In the records below, find the line that contains "knob.scale = (0.138, 0.155, 1)" and the line that contains "1.107), DARK, 0.015)", then retype exactly those two lines and every line between them.

—————

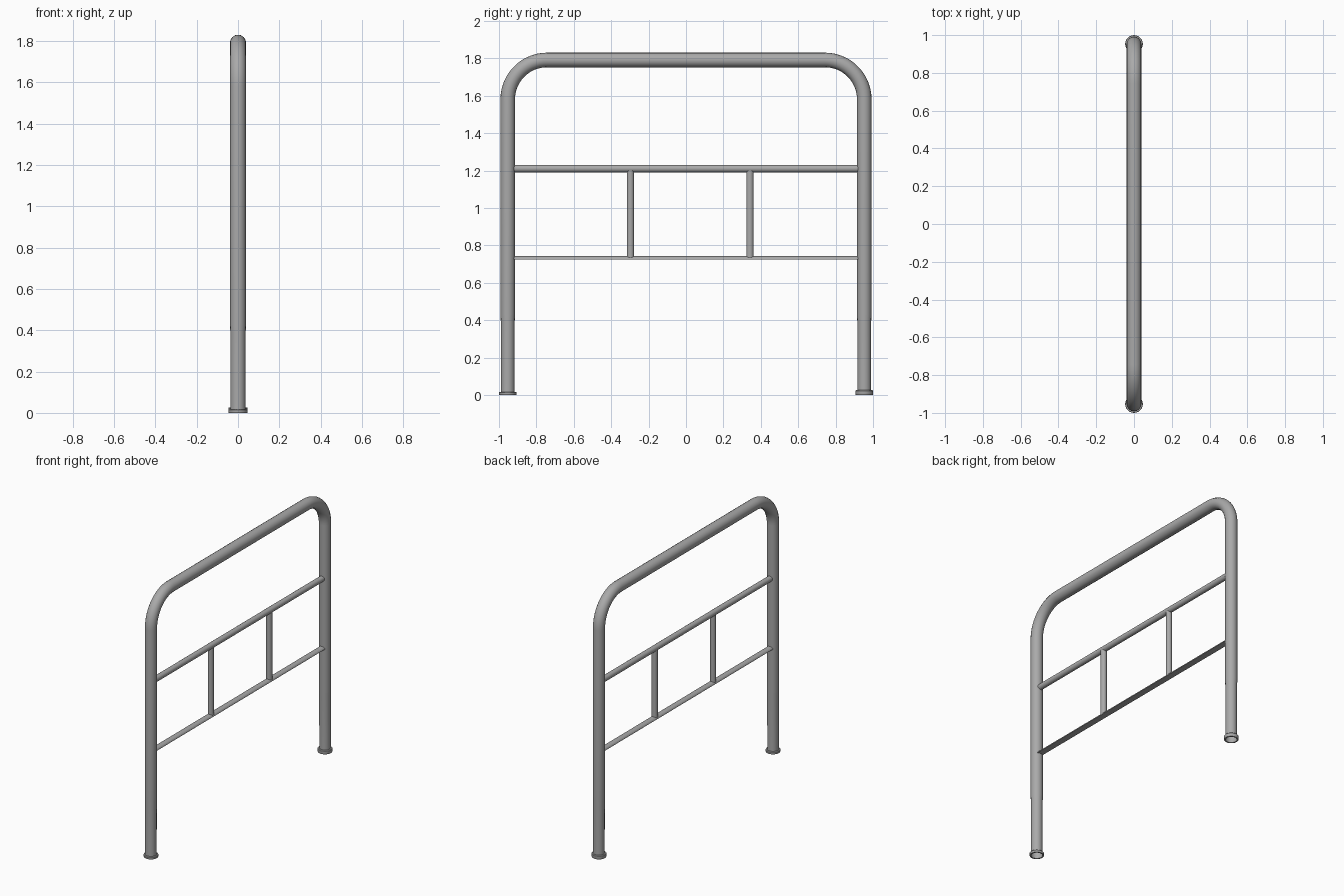
import bpy, bmesh, math

if "Cube" in bpy.data.objects:
    bpy.data.objects.remove(bpy.data.objects["Cube"])

LEG_Y, TOP_Z, BEND = 0.953, 1.791, 0.21

grey = bpy.data.materials.new("dark_grey_metal")
grey.diffuse_color = (0.4, 0.4, 0.4, 1)
grey.use_nodes = True
grey.node_tree.nodes["Principled BSDF"].inputs["Base Color"].default_value = grey.diffuse_color


def finish(ob):
    """Material and smooth shading with sharp edges kept."""
    ob.data.materials.clear()
    ob.data.materials.append(grey)
    activate(ob)
    bpy.ops.object.shade_smooth_by_angle(angle=math.radians(35))


def activate(ob):
    bpy.ops.object.select_all(action='DESELECT')
    ob.select_set(True)
    bpy.context.view_layer.objects.active = ob


def tube(name, pts, radius, caps=True):
    """Round tube swept along (x, y, z[, radius scale]) points, as a mesh."""
    cu = bpy.data.curves.new(name, 'CURVE')
    cu.dimensions = '3D'
    cu.bevel_depth = radius
    cu.bevel_resolution = 6
    cu.use_fill_caps = caps
    sp = cu.splines.new('POLY')
    sp.points.add(len(pts) - 1)
    for p, co in zip(sp.points, pts):
        p.co = (*co[:3], 1)
        p.radius = co[3] if len(co) > 3 else 1
    ob = bpy.data.objects.new(name, cu)
    bpy.context.collection.objects.link(ob)
    activate(ob)
    bpy.ops.object.convert(target='MESH')
    finish(bpy.context.object)


def profile_mesh(name, build, loc=(0, 0, 0)):
    """Mesh object whose geometry is filled in by a bmesh callback."""
    me = bpy.data.meshes.new(name)
    bm = bmesh.new()
    build(bm)
    bmesh.ops.remove_doubles(bm, verts=bm.verts, dist=1e-5)
    bmesh.ops.recalc_face_normals(bm, faces=bm.faces)
    bm.to_mesh(me)
    bm.free()
    ob = bpy.data.objects.new(name, me)
    ob.location = loc
    bpy.context.collection.objects.link(ob)
    finish(ob)


def foot(name, y, h):
    """Hollow ring collar at the bottom of a leg."""
    def build(bm):
        prof = [(0.036, 0), (0.045, 0), (0.047, 0.004),
                (0.047, h - 0.004), (0.044, h), (0.036, h)]
        vs = [bm.verts.new((r, 0, z)) for r, z in prof]
        es = [bm.edges.new((vs[i], vs[(i + 1) % len(vs)])) for i in range(len(vs))]
        bmesh.ops.spin(bm, geom=vs + es, cent=(0, 0, 0), axis=(0, 0, 1),
                       angle=math.tau, steps=28, use_merge=True)
    profile_mesh(name, build, (0, y, 0))


# Bent main frame: legs narrow slightly near the floor, ends open
arc = [math.radians(a) for a in range(0, 91, 6)]
leg = [(0, LEG_Y, 0.008, 0.94), (0, LEG_Y, 0.39, 0.95), (0, LEG_Y, 0.43, 1)]
right = leg + [(0, LEG_Y - BEND + BEND * math.cos(a),
                TOP_Z - BEND + BEND * math.sin(a), 1) for a in arc]
left = [(0, -y, z, r) for _, y, z, r in reversed(right)]
tube("main_frame", right + left, 0.039, caps=False)

# Feet of slightly different height
foot("left_foot", -LEG_Y, 0.017)
foot("right_foot", LEG_Y, 0.026)

# Upper cross rail
END = LEG_Y - 0.033
tube("upper_rail", [(0, -END, 1.21), (0, END, 1.21)], 0.02)


# Lower cross rail: half-round bar, flat underneath
def half_round(bm):
    vs = [bm.verts.new((0.022 * math.cos(i * math.pi / 12), -END,
                        0.725 + 0.017 * math.sin(i * math.pi / 12))) for i in range(13)]
    f = bm.faces.new(vs)
    ext = bmesh.ops.extrude_face_region(bm, geom=[f], use_keep_orig=True)
    bmesh.ops.translate(bm, vec=(0, 2 * END, 0),
                        verts=[g for g in ext["geom"] if isinstance(g, bmesh.types.BMVert)])


profile_mesh("lower_rail", half_round)

# Two short uprights between the rails
for i, y in enumerate((-0.297, 0.342)):
    tube(f"short_upright_{i + 1}", [(0, y, 0.733), (0, y, 1.2)], 0.0195)
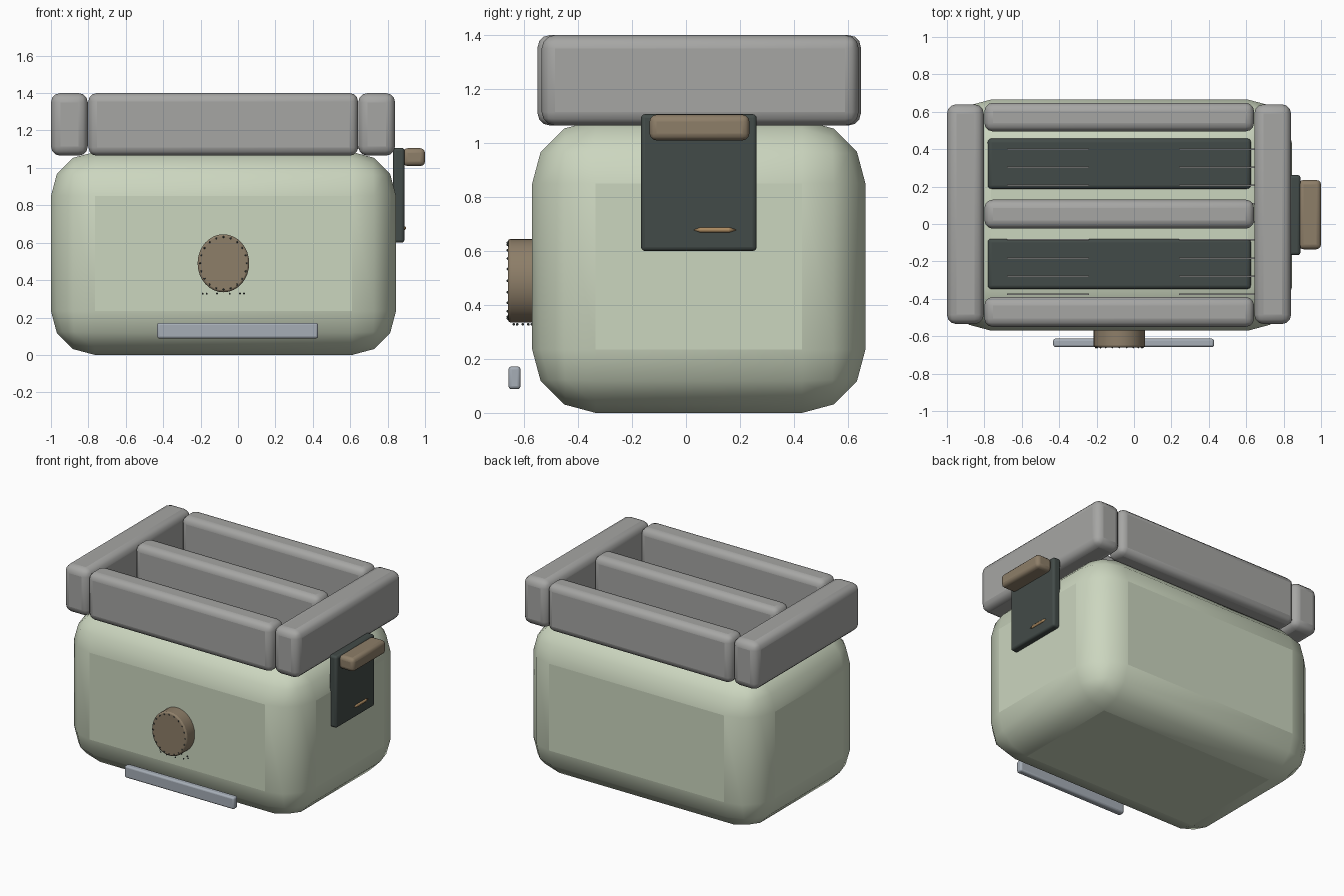
import bpy, math
from mathutils import Vector

if "Cube" in bpy.data.objects:
    bpy.data.objects.remove(bpy.data.objects["Cube"])


def material(name, rgb):
    m = bpy.data.materials.new(name)
    m.diffuse_color = (*rgb, 1)
    m.use_nodes = True
    m.node_tree.nodes["Principled BSDF"].inputs["Base Color"].default_value = m.diffuse_color
    return m


SAGE = material("sage", (0.60, 0.67, 0.52))
DARK = material("charcoal", (0.055, 0.07, 0.065))
BROWN = material("brown", (0.27, 0.21, 0.14))
STEEL = material("steel", (0.38, 0.42, 0.47))
BRASS = material("brass", (0.42, 0.26, 0.12))
CHROME = material("chrome", (0.38, 0.38, 0.37))


def finish(o, name, mat, bevel=0, segments=3):
    o.name = name
    o.data.materials.append(mat)
    if bevel:
        b = o.modifiers.new("bevel", 'BEVEL')
        b.width, b.segments = bevel, segments
    bpy.ops.object.shade_smooth_by_angle(angle=math.radians(40))
    return o


def box(name, lo, hi, mat, bevel=0, segments=3):
    lo, hi = Vector(lo), Vector(hi)
    bpy.ops.mesh.primitive_cube_add(size=1, location=(lo + hi) / 2)
    o = bpy.context.object
    o.scale = hi - lo
    bpy.ops.object.transform_apply(location=False, rotation=False, scale=True)
    return finish(o, name, mat, bevel, segments)


# Rounded body
box("body", (-1, -0.57, 0), (0.845, 0.665, 1.085), SAGE, 0.235)

# Top frame: two end bars and three long bars
for name, x0, x1 in (("left", -1, -0.803), ("right", 0.643, 0.84)):
    box(name + "_end_bar", (x0, -0.535, 1.065), (x1, 0.64, 1.4), CHROME, 0.05)
for name, y0, y1 in (("front", -0.55, -0.39), ("middle", -0.025, 0.13), ("back", 0.495, 0.648)):
    box(name + "_long_bar", (-0.8, y0, 1.065), (0.642, y1, 1.4), CHROME, 0.045)

# Bread slots and the wires over them
for name, y0 in (("front", -0.348), ("back", 0.187)):
    box(name + "_slot", (-0.782, y0, 1.03), (0.625, y0 + 0.27, 1.1), DARK, 0.02)
for i in range(9):
    y = 0.4 - i * 0.097
    for x0 in (-0.68, 0.24):
        box("slot_wire", (x0, y - 0.004, 1.1), (x0 + 0.44, y + 0.004, 1.115), CHROME)

# Control knob with its dots
bpy.ops.mesh.primitive_cylinder_add(vertices=32, radius=1, depth=0.11,
                                    location=(-0.078, -0.605, 0.49),
                                    rotation=(math.pi / 2, 0, 0))
knob = bpy.context.object
knob.scale = (0.138, 0.155, 1)
bpy.ops.object.transform_apply(location=False, rotation=False, scale=True)
finish(knob, "knob", BROWN, 0.01, 2)


def dot(name, loc):
    bpy.ops.mesh.primitive_uv_sphere_add(segments=8, ring_count=6, radius=0.005, location=loc)
    finish(bpy.context.object, name, DARK)


for i in range(20):
    a = math.tau * i / 20
    c, s = math.cos(a), math.sin(a)
    dot("knob_face_dot", (-0.078 + 0.125 * c, -0.66, 0.49 + 0.14 * s))
    if i % 2 == 0:
        dot("dial_dot", (-0.078 + 0.11 * c, -0.605 + 0.035 * s, 0.328))

# Crumb tray handle
box("crumb_tray_handle", (-0.432, -0.658, 0.088), (0.428, -0.613, 0.172), STEEL, 0.012)

# Lever plate, lever and pointer on the right side
box("lever_plate", (0.83, -0.167, 0.6), (0.89, 0.262, 1.107), DARK, 0.015)
box("lever", (0.88, -0.135, 1.01), (1, 0.235, 1.105), BROWN, 0.025)
bpy.ops.mesh.primitive_cylinder_add(vertices=10, radius=0.01, depth=0.11,
                                    location=(0.889, 0.105, 0.678),
                                    rotation=(math.pi / 2, 0, 0))
finish(bpy.context.object, "pointer_shaft", BRASS)
for name, y, sign in (("front", 0.04, 1), ("back", 0.175, -1)):
    bpy.ops.mesh.primitive_cone_add(vertices=10, radius1=0.01, depth=0.03,
                                    location=(0.889, y, 0.678),
                                    rotation=(sign * math.pi / 2, 0, 0))
    finish(bpy.context.object, "pointer_tip_" + name, BRASS)
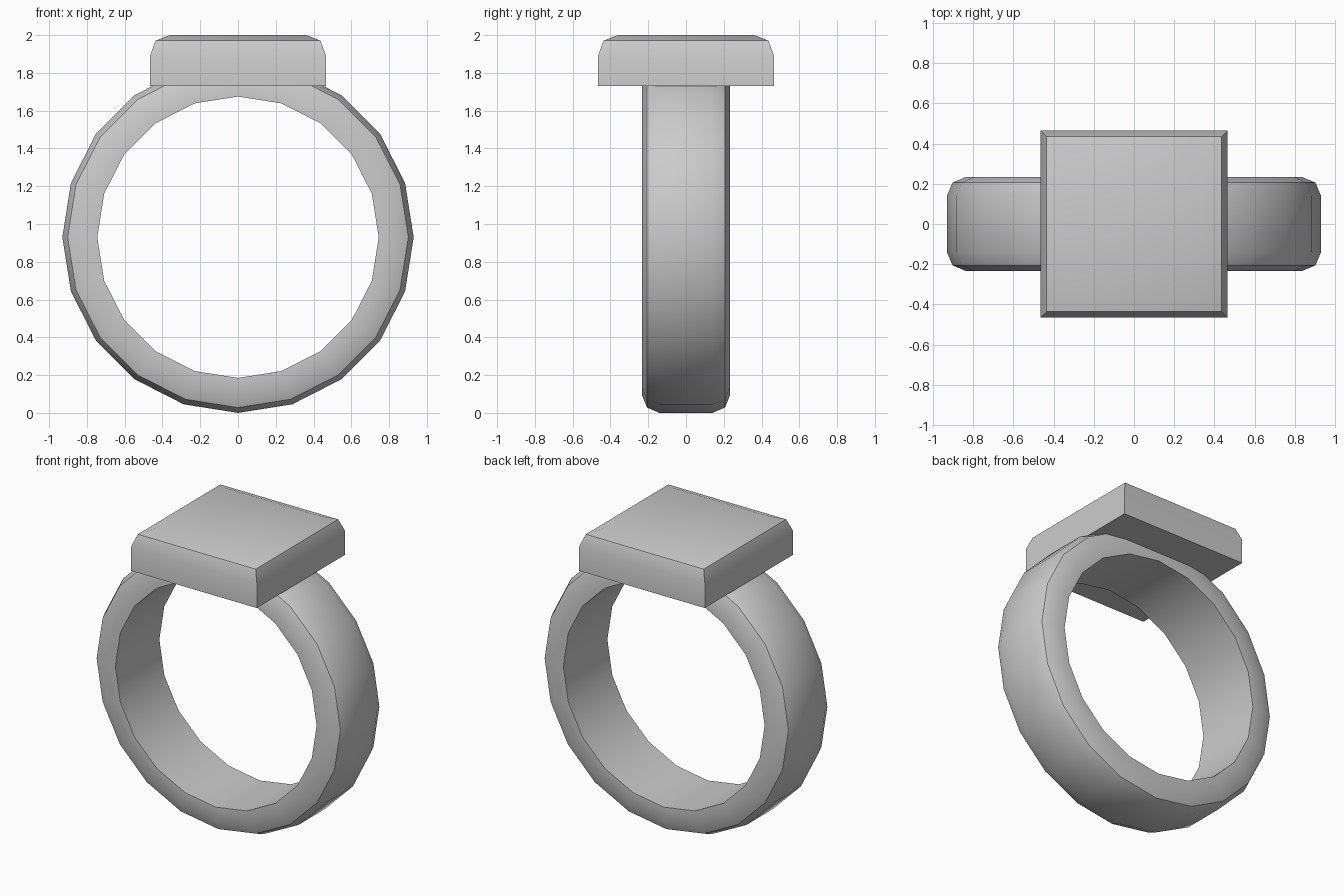
import bpy, bmesh, math

if "Cube" in bpy.data.objects:
    bpy.data.objects.remove(bpy.data.objects["Cube"])


def finish(name, bm):
    bmesh.ops.recalc_face_normals(bm, faces=bm.faces)
    mesh = bpy.data.meshes.new(name)
    bm.to_mesh(mesh)
    bm.free()
    obj = bpy.data.objects.new(name, mesh)
    bpy.context.collection.objects.link(obj)
    bpy.ops.object.select_all(action='DESELECT')
    obj.select_set(True)
    bpy.context.view_layer.objects.active = obj
    bpy.ops.object.shade_smooth_by_angle(angle=math.radians(30))
    return obj


def bridge(bm, a, b):
    n = len(a)
    for i in range(n):
        j = (i + 1) % n
        bm.faces.new((a[i], a[j], b[j], b[i]))


# Band: rounded outer rim, square inner rim, 20 sides
SIDES, CENTRE_Z = 20, 0.93
half = [(0.745, 0.233), (0.837, 0.233), (0.902, 0.206), (0.93, 0.14)]  # radius, y
profile = half + [(r, -y) for r, y in reversed(half)]
bm = bmesh.new()
sections = []
for i in range(SIDES):
    a = 2 * math.pi * i / SIDES
    sections.append([bm.verts.new((r * math.sin(a), y, CENTRE_Z + r * math.cos(a)))
                     for r, y in profile])
for i in range(SIDES):
    bridge(bm, sections[i], sections[(i + 1) % SIDES])
finish("ring_band", bm)

# Square top plate with a two-step bevel round its upper edge
levels = [(0.465, 1.73), (0.465, 1.893), (0.436, 1.971), (0.362, 2.0)]  # half width, z
bm = bmesh.new()
squares = [[bm.verts.new((sx * w, sy * w, z))
            for sx, sy in ((-1, -1), (1, -1), (1, 1), (-1, 1))] for w, z in levels]
for lower, upper in zip(squares, squares[1:]):
    bridge(bm, lower, upper)
bm.faces.new(squares[0])
bm.faces.new(squares[-1])
finish("top_plate", bm)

—————

## Solution:
knob.scale = (0.138, 0.155, 1)
bpy.ops.object.transform_apply(location=False, rotation=False, scale=True)
finish(knob, "knob", BROWN, 0.01, 2)


def dot(name, loc):
    bpy.ops.mesh.primitive_uv_sphere_add(segments=8, ring_count=6, radius=0.005, location=loc)
    finish(bpy.context.object, name, DARK)


for i in range(20):
    a = math.tau * i / 20
    c, s = math.cos(a), math.sin(a)
    dot("knob_face_dot", (-0.078 + 0.125 * c, -0.66, 0.49 + 0.14 * s))
    if i % 2 == 0:
        dot("dial_dot", (-0.078 + 0.11 * c, -0.605 + 0.035 * s, 0.328))

# Crumb tray handle
box("crumb_tray_handle", (-0.432, -0.658, 0.088), (0.428, -0.613, 0.172), STEEL, 0.012)

# Lever plate, lever and pointer on the right side
box("lever_plate", (0.83, -0.167, 0.6), (0.89, 0.262, 1.107), DARK, 0.015)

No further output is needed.